Once your coalition has carefully looked at community suicide-related data, you are ready to start planning. Based on your data and together with community partners, identify the most important suicide prevention priorities and come to consensus on how to address them. Identifying and assessing programming gaps plays a part in this, as noted by the Centers for Disease Control and Prevention’s (CDC’s) comprehensive approach to suicide prevention. In your planning process, be sure to include partners and individuals that represent the diversity of settings and populations in your community, including those most impacted by suicide and suicide attempts.
Using your data, choose specific goals and objectives for suicide prevention and create an action plan to achieve them—a process called strategic planning. Using data as the basis for strategic planning will help you focus limited resources, including money, time, and volunteers.
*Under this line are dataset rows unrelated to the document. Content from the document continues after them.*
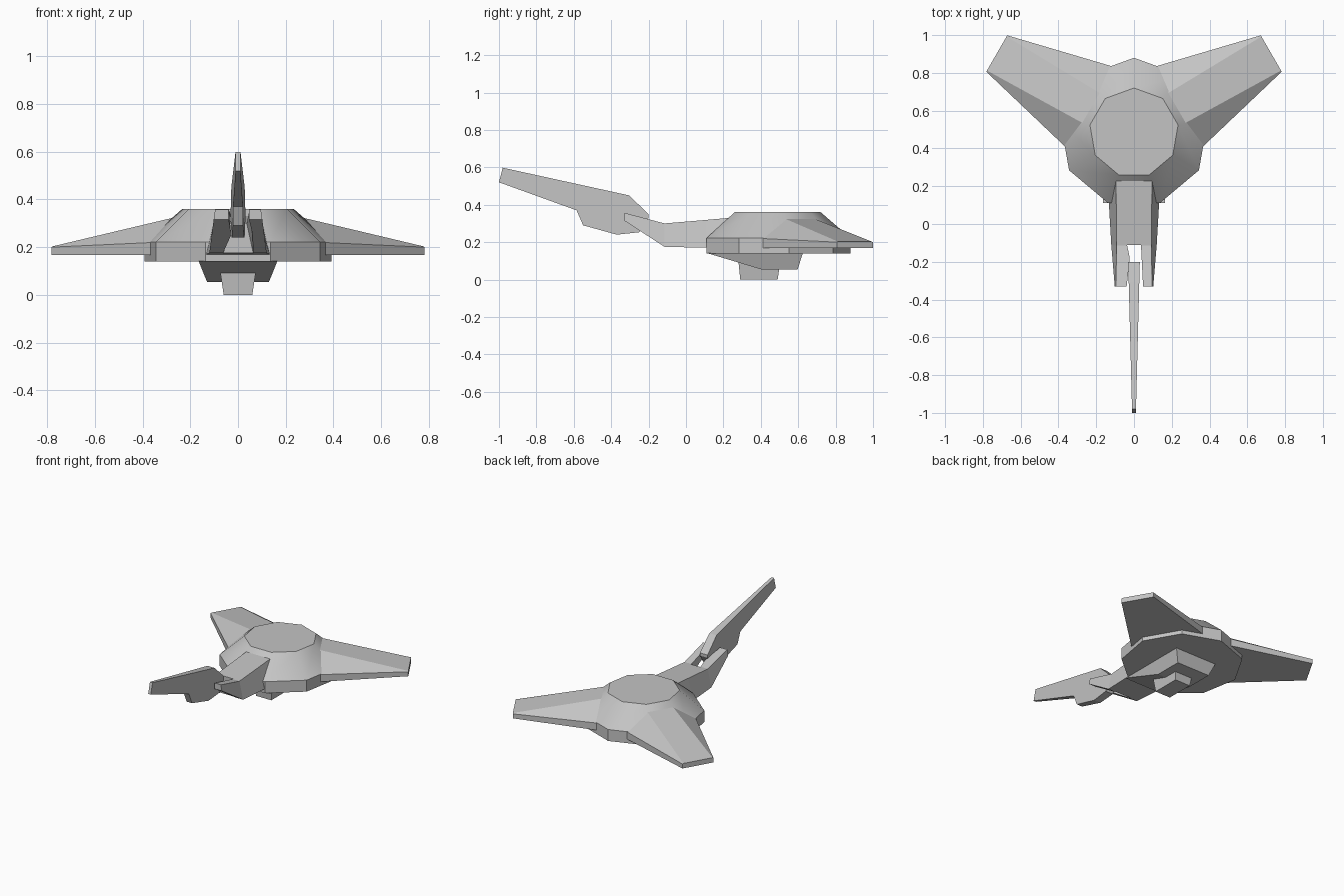
import bpy
import bmesh
from math import cos, sin, radians
from mathutils import Matrix, Vector

cube = bpy.data.objects.get("Cube")
if cube:
    bpy.data.objects.remove(cube, do_unlink=True)

# Single hull colour
grey = bpy.data.materials.new("hull_grey")
grey.use_nodes = True
grey.diffuse_color = (0.55, 0.55, 0.55, 1)
grey.node_tree.nodes["Principled BSDF"].inputs["Base Color"].default_value = (0.55, 0.55, 0.55, 1)

HUB_Y = 0.483


def loft(name, rings, matrix=Matrix()):
    """Skin a list of equal-length closed rings and cap both ends."""
    bm = bmesh.new()
    loops = [[bm.verts.new(matrix @ Vector(p)) for p in ring] for ring in rings]
    for a, b in zip(loops, loops[1:]):
        for i in range(len(a)):
            j = (i + 1) % len(a)
            bm.faces.new((a[i], a[j], b[j], b[i]))
    bm.faces.new(loops[0])
    bm.faces.new(loops[-1])
    bmesh.ops.recalc_face_normals(bm, faces=bm.faces)
    mesh = bpy.data.meshes.new(name)
    bm.to_mesh(mesh)
    bm.free()
    mesh.materials.append(grey)
    obj = bpy.data.objects.new(name, mesh)
    bpy.context.collection.objects.link(obj)
    return obj


def activate(obj):
    bpy.ops.object.select_all(action="DESELECT")
    obj.select_set(True)
    bpy.context.view_layer.objects.active = obj


def smooth(obj):
    activate(obj)
    bpy.ops.object.shade_smooth_by_angle(angle=radians(30))


def nonagon(radius, z):
    angles = [radians(90 + 40 * k) for k in range(9)]
    return [(radius * cos(a), HUB_Y + radius * sin(a), z) for a in angles]


def trapezoid(y, top, bottom, half_top, half_bottom):
    """Symmetric cross-section standing across the y axis."""
    return [(-half_bottom, y, bottom), (half_bottom, y, bottom),
            (half_top, y, top), (-half_top, y, top)]


def slab(half, z, front, back):
    """Horizontal rectangle."""
    return [(-half, front, z), (half, front, z), (half, back, z), (-half, back, z)]


# Nine-sided hub with sloping roof
hub = loft("hub", [nonagon(0.397, 0.14), nonagon(0.397, 0.222), nonagon(0.237, 0.36)])
smooth(hub)


# Wing with a raised spine, built along +x, turned to its angle and mirrored
def wing_section(u, edge, spine, edge_z, spine_z):
    return [(u, -edge, 0.168), (u, edge, 0.168), (u, edge, edge_z),
            (u, spine, spine_z), (u, -spine, spine_z), (u, -edge, edge_z)]


place = Matrix.Translation((0, HUB_Y, 0)) @ Matrix.Rotation(radians(30), 4, "Z")
wings = loft("wings", [wing_section(0.2, 0.265, 0.09, 0.222, 0.336),
                       wing_section(0.839, 0.111, 0.104, 0.2, 0.203)], place)
mirror = wings.modifiers.new("mirror", "MIRROR")
mirror.use_mirror_merge = False
smooth(wings)

# Keel under the hub, sloping up toward the front, and its foot
loft("keel", [slab(0.165, 0.142, 0.11, 0.625), slab(0.13, 0.055, 0.4, 0.597)])
loft("keel_foot", [slab(0.075, 0.1, 0.28, 0.505), slab(0.06, 0, 0.29, 0.49)])

# Forward fork: solid arm with a slot cut between the prongs
fork = loft("fork", [trapezoid(0.3, 0.336, 0.17, 0.096, 0.14),
                     trapezoid(0.11, 0.319, 0.17, 0.094, 0.133),
                     trapezoid(-0.115, 0.3, 0.175, 0.092, 0.12),
                     trapezoid(-0.33, 0.357, 0.315, 0.096, 0.102)])
slot = loft("slot_cutter", [trapezoid(-0.11, 0.4, 0.1, 0.015, 0.08),
                            trapezoid(-0.36, 0.4, 0.1, 0.042, 0.042)])
slot.hide_render = True
cut = fork.modifiers.new("slot", "BOOLEAN")
cut.operation = "DIFFERENCE"
cut.solver = "EXACT"
cut.object = slot
activate(fork)
bpy.ops.object.modifier_apply(modifier=cut.name)
bpy.data.objects.remove(slot, do_unlink=True)

# Floating blade ahead of the fork, thinning toward its tip
profile = [(-1, 0.52), (-0.98, 0.598), (-0.305, 0.45), (-0.2, 0.35),
           (-0.2, 0.33), (-0.25, 0.253), (-0.37, 0.24), (-0.55, 0.29), (-0.585, 0.37)]


def blade_side(sign):
    return [(sign * (0.01 + 0.026 * (y + 1)), y, z) for y, z in profile]


loft("blade", [blade_side(-1), blade_side(1)])
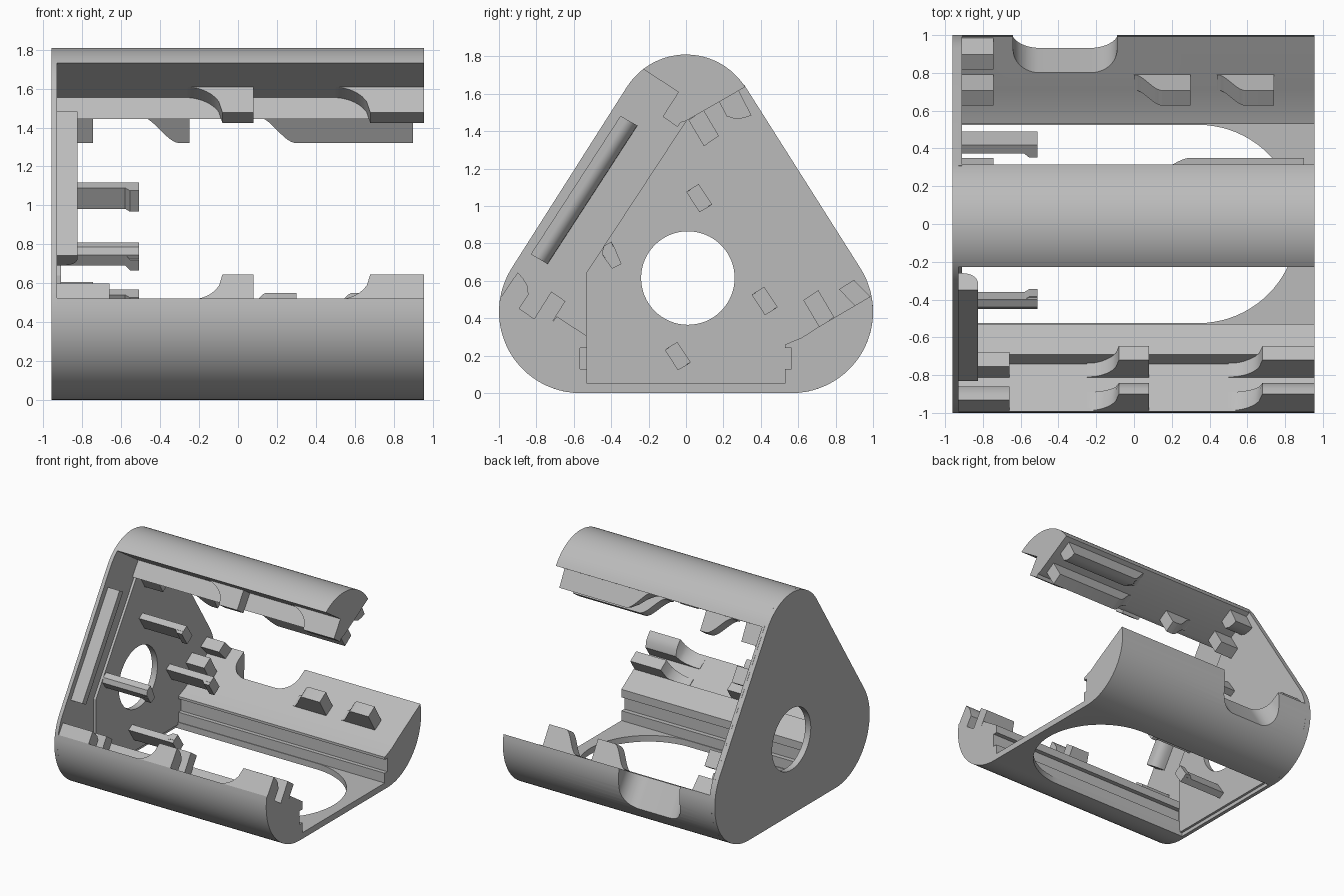
import bpy, bmesh
from math import sin, cos, pi, radians, sqrt

cube = bpy.data.objects.get("Cube")
if cube:
    bpy.data.objects.remove(cube)

grey = bpy.data.materials.new("light grey plastic")
grey.use_nodes = True
grey.diffuse_color = (0.5, 0.5, 0.5, 1)
grey.node_tree.nodes["Principled BSDF"].inputs["Base Color"].default_value = (0.5, 0.5, 0.5, 1)

X0, X_STRIP, X_IN, X1 = -0.96, -0.93, -0.91, 0.955
TILT = 32.5                               # direction of the side wall normal


def loft(name, sections):
    """Solid through matching closed cross-sections."""
    bm = bmesh.new()
    rings = [[bm.verts.new(p) for p in s] for s in sections]
    n = len(rings[0])
    for r, q in zip(rings, rings[1:]):
        for i in range(n):
            bm.faces.new((r[i], r[(i + 1) % n], q[(i + 1) % n], q[i]))
    bm.faces.new(rings[0])
    bm.faces.new(rings[-1])
    bmesh.ops.recalc_face_normals(bm, faces=bm.faces)
    mesh = bpy.data.meshes.new(name)
    bm.to_mesh(mesh)
    bm.free()
    mesh.materials.append(grey)
    ob = bpy.data.objects.new(name, mesh)
    bpy.context.collection.objects.link(ob)
    return ob


def prism(name, profile, x0, x1):
    return loft(name, [[(x, y, z) for y, z in profile] for x in (x0, x1)])


def arc(cy, cz, r, a0, a1, n=20):
    angles = [radians(a0 + (a1 - a0) * i / n) for i in range(n + 1)]
    return [(cy + r * cos(a), cz + r * sin(a)) for a in angles]


def select(ob):
    bpy.ops.object.select_all(action='DESELECT')
    ob.select_set(True)
    bpy.context.view_layer.objects.active = ob


def cut(ob, cutter):
    mod = ob.modifiers.new("cut", 'BOOLEAN')
    mod.operation, mod.solver, mod.object = 'DIFFERENCE', 'EXACT', cutter
    select(ob)
    bpy.ops.object.modifier_apply(modifier=mod.name)


def drop(cutter):
    bpy.data.objects.remove(cutter)


def low(a0, a1, side=1):
    return arc(side * 0.565, 0.435, 0.435, a0, a1)


def top(a0, a1):
    return arc(0, 1.435, 0.375, a0, a1)


# End plate: rounded triangle with a thicker inner field and a round opening
plate = prism("end_plate", low(-90, TILT) + top(TILT, 180 - TILT)
              + low(180 - TILT, 270, -1), X0, X_STRIP)
field = prism("end_plate_field", [(-0.535, 0.64), (-0.535, 0.03), (0.53, 0.03)]
              + low(-30, TILT) + [(0.31, 1.65), (0, 1.455)], X_STRIP, X_IN)
bore = prism("bore", arc(0.01, 0.615, 0.25, 0, 354.375, 63), -1.1, -0.8)
cut(plate, bore)
cut(field, bore)
drop(bore)

# Bottom shell: floor, two corner walls, grooves along the inside
base = prism("bottom_shell", low(168.7, 270, -1) + low(-90, 11.3) + [
    (0.71, 0.355), (0.62, 0.297), (0.53, 0.26), (0.53, 0.24), (0.563, 0.24), (0.563, 0.13),
    (0.53, 0.13), (0.53, 0.05), (-0.53, 0.05), (-0.53, 0.13), (-0.567, 0.13),
    (-0.567, 0.24), (-0.53, 0.24), (-0.53, 0.305), (-0.69, 0.41), (-0.74, 0.348)],
    X_STRIP, X1)

# Floor opening with a round end
outline = [(-1.2, -0.525)] + arc(0.34, 0, 0.525, -90, 90, 40) + [(-1.2, 0.525)]
opening = loft("opening", [[(x, y, z) for x, y in outline] for z in (-0.1, 0.08)])
cut(base, opening)
drop(opening)

# Finger notch through the back wall, running parallel to the side face
notch_shape = (arc(-0.50, 0.14, 0.14, 180, 270, 12) + arc(-0.23, 0.14, 0.14, 270, 360, 12)
               + [(-0.09, 0.5), (-0.64, 0.5)])
ny, nz = cos(radians(TILT)), sin(radians(TILT))
notch = loft("notch", [[(x, 0.80 + w * ny + t * nz, 0.41 + w * nz - t * ny)
                        for x, w in notch_shape] for t in (-0.3, 0.6)])
cut(base, notch)
drop(notch)

# Top ridge
prism("top_ridge", top(TILT, 127.5)
      + [(0.04, 1.555), (-0.035, 1.445), (0, 1.455)], X_STRIP, X1)

# Catches: a cross-section swept along x, its height following a ramp
SQUARE = [(0, -0.03), (0, 1), (1, 1), (1, -0.03)]
ROUND = [(0, -0.03), (0, 1), (0.35, 0.93), (0.7, 0.8), (1, 0.55), (1, -0.03)]


def catch(name, a, b, h, stations, shape=SQUARE):
    sections = []
    for x, s in stations:
        sections.append([(x, a[0] + u * (b[0] - a[0]) + h[0] * (v * s if v > 0 else v),
                          a[1] + u * (b[1] - a[1]) + h[1] * (v * s if v > 0 else v))
                         for u, v in shape])
    return loft(name, sections)


def box(x0, x1, s=1):
    return [(x0, s), (x1, s)]


def fillet(x0, x1, x2, n=10):
    us = [i / n for i in range(n + 1)]
    return [(x0 + (x1 - x0) * u, max(0.01, 1 - sqrt(1 - u * u))) for u in us] + [(x2, 1)]


def ogee(x0, x1, x2, n=14):
    us = [i / n for i in range(n + 1)]
    return [(x0 + (x1 - x0) * u, max(0.01, u * u * (3 - 2 * u))) for u in us] + [(x2, 1)]


front_runs = [box(X_STRIP, -0.66, 0.63), fillet(-0.25, -0.08, 0.08), fillet(0.5, 0.68, X1)]
rows = [
    ("front_outer_catch", (-0.988, 0.515), (-0.89, 0.455), (0.088, 0.13), front_runs, ROUND),
    ("front_inner_catch", (-0.81, 0.40), (-0.735, 0.348), (0.09, 0.143), front_runs, SQUARE),
    ("ridge_front_catch", (-0.04, 1.61), (0.04, 1.555), (-0.085, -0.132),
     [fillet(-0.28, -0.08, 0.08), fillet(0.48, 0.68, X1)], SQUARE),
    ("ridge_inner_catch", (0.096, 1.51), (0.016, 1.455), (0.08, -0.135),
     [box(X_IN, -0.745), ogee(-0.5, -0.3, -0.25), ogee(0.1, 0.3, 0.9)], SQUARE),
    ("ridge_back_catch", (0.275, 1.63), (0.176, 1.56), (0.075, -0.145),
     [box(X_IN, -0.745), ogee(0.1, 0.3, 0.9)], ROUND),
    ("back_inner_catch", (0.71, 0.357), (0.79, 0.41), (-0.083, 0.14),
     [box(X_IN, -0.745), ogee(0, 0.15, 0.3), ogee(0.44, 0.59, 0.74)], SQUARE),
    ("back_outer_catch", (0.985, 0.515), (0.905, 0.465), (-0.087, 0.09),
     [box(X_IN, -0.745)], SQUARE),
]
for name, a, b, h, runs, shape in rows:
    for i, run in enumerate(runs):
        catch(f"{name}_{i + 1}", a, b, h, run, shape)

# Four mounting pegs with a hooked tip
flat_peg = [(-0.058, 0.035), (-0.012, 0.063), (0.06, -0.045), (0.012, -0.073)]
round_peg = [(0, 0.065), (-0.04, 0.04), (-0.05, 0), (-0.01, -0.055), (0.04, -0.03)]
pegs = [(0.08, 1.055, flat_peg, -0.02, -0.015), (0.43, 0.505, flat_peg, -0.02, -0.015),
        (-0.055, 0.195, flat_peg, 0.02, 0.015), (-0.4, 0.745, round_peg, 0.015, -0.025)]
for i, (y, z, shape, ly, lz) in enumerate(pegs):
    pts = [(y + p, z + q) for p, q in shape]
    prism(f"peg_{i + 1}", pts, X_IN - 0.01, -0.51)
    tip = [(p + ly, q + lz) for p, q in pts]
    loft(f"peg_hook_{i + 1}", [[(x, p, q) for p, q in ring]
                               for x, ring in ((-0.58, pts), (-0.555, tip), (-0.51, tip))])

# Slanted rib on the end plate, rounded on its inner side
rib = [(X_STRIP, 0)] + [(X_STRIP + 0.105 * sin(t) ** 0.7, 1 - 0.65 * (1 - cos(t)))
                        for t in [i * pi / 24 for i in range(13)]] + [(-0.825, 0)]
loft("slanted_rib", [[(x, y + 0.09 * w, z - 0.052 * w) for x, w in rib]
                     for y, z in ((-0.83, 0.742), (-0.35, 1.482))])

for ob in bpy.context.scene.objects:
    if ob.type == 'MESH' and ob.data.materials and ob.data.materials[0] == grey:
        select(ob)
        bpy.ops.object.shade_smooth_by_angle(angle=radians(30))
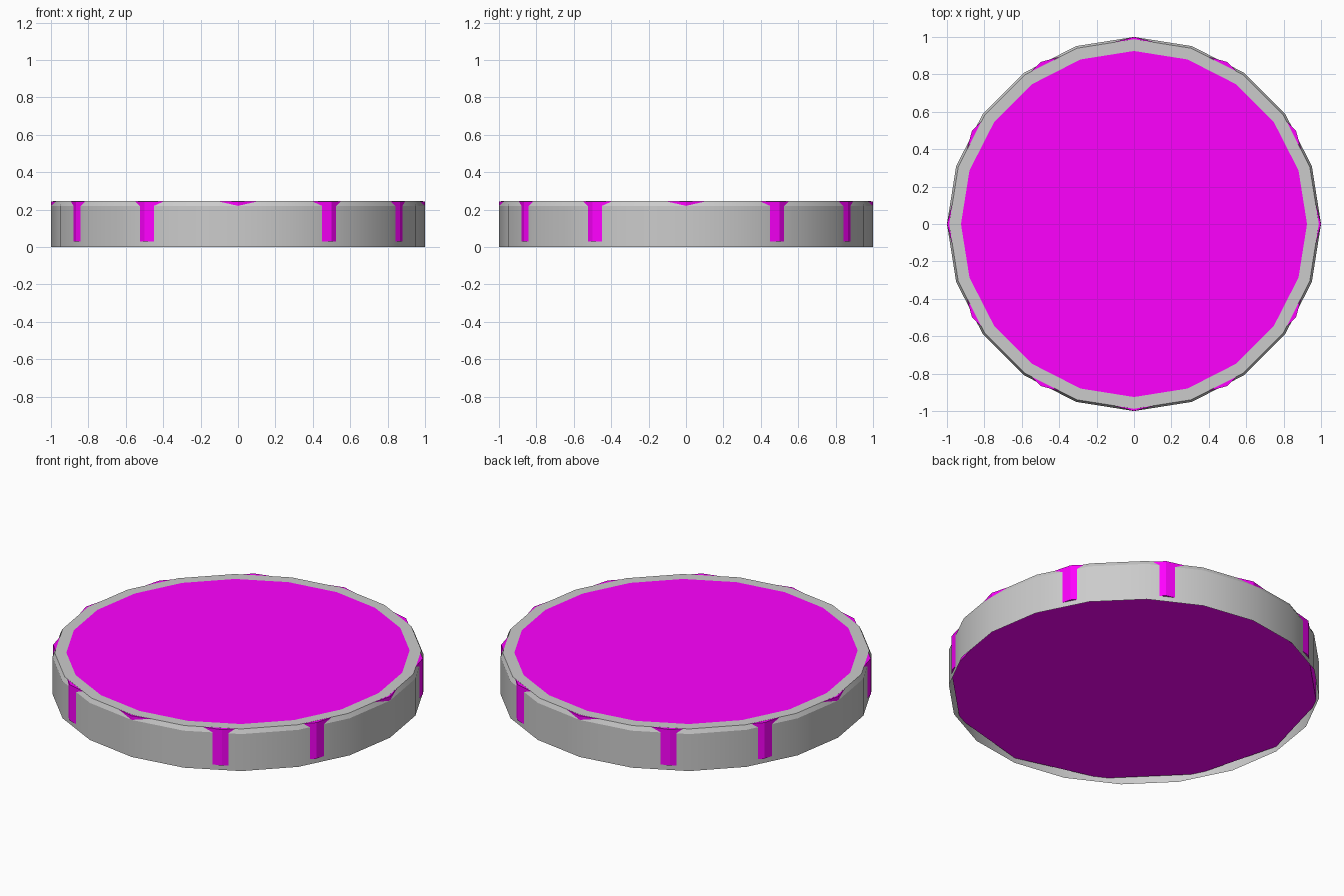
import bpy, bmesh
from math import cos, sin, tau, radians

if "Cube" in bpy.data.objects:
    bpy.data.objects.remove(bpy.data.objects["Cube"])


def lathe(name, profile, sides, cap=False):
    """Revolve a (radius, z) profile listed from the bottom outside upwards."""
    bm = bmesh.new()
    rings = [[bm.verts.new((r * cos(tau * i / sides), r * sin(tau * i / sides), z))
              for i in range(sides)] for r, z in profile]
    for low, high in zip(rings, rings[1:]):
        for i in range(sides):
            j = (i + 1) % sides
            bm.faces.new((low[i], low[j], high[j], high[i]))
    if cap:
        bm.faces.new(rings[0][::-1])
        bm.faces.new(rings[-1])
    mesh = bpy.data.meshes.new(name)
    bm.to_mesh(mesh)
    bm.free()
    obj = bpy.data.objects.new(name, mesh)
    bpy.context.collection.objects.link(obj)
    return obj


# Open 20-sided rim: straight wall, small chamfer, flat top lip
rim = lathe("rim", [(1.0, 0.0), (1.0, 0.22), (0.988, 0.245), (0.925, 0.245)], 20)
bpy.context.view_layer.objects.active = rim
rim.select_set(True)
bpy.ops.object.shade_smooth_by_angle(angle=radians(25))

# Solid 12-sided core whose corners poke through the rim
core = lathe("core_disc", [(1.0, 0.03), (1.0, 0.2445)], 12, cap=True)
magenta = bpy.data.materials.new("magenta")
magenta.diffuse_color = (1.0, 0.0, 1.0, 1.0)
magenta.use_nodes = True
magenta.node_tree.nodes["Principled BSDF"].inputs["Base Color"].default_value = magenta.diffuse_color
core.data.materials.append(magenta)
This process will also help your group of partners develop a shared vision and feel a sense of ownership so that you can work collaboratively toward your goals. Without a strategic plan based on data, activities may fall short and not have the impact you want.
A strong strategic planning process will incorporate local culture, context, and community engagement, as described in both the Fit and Integration elements. There are several places, noted in the text, where you will go back and forth between sections of this Planning element and the considerations in the Integration and Fit elements.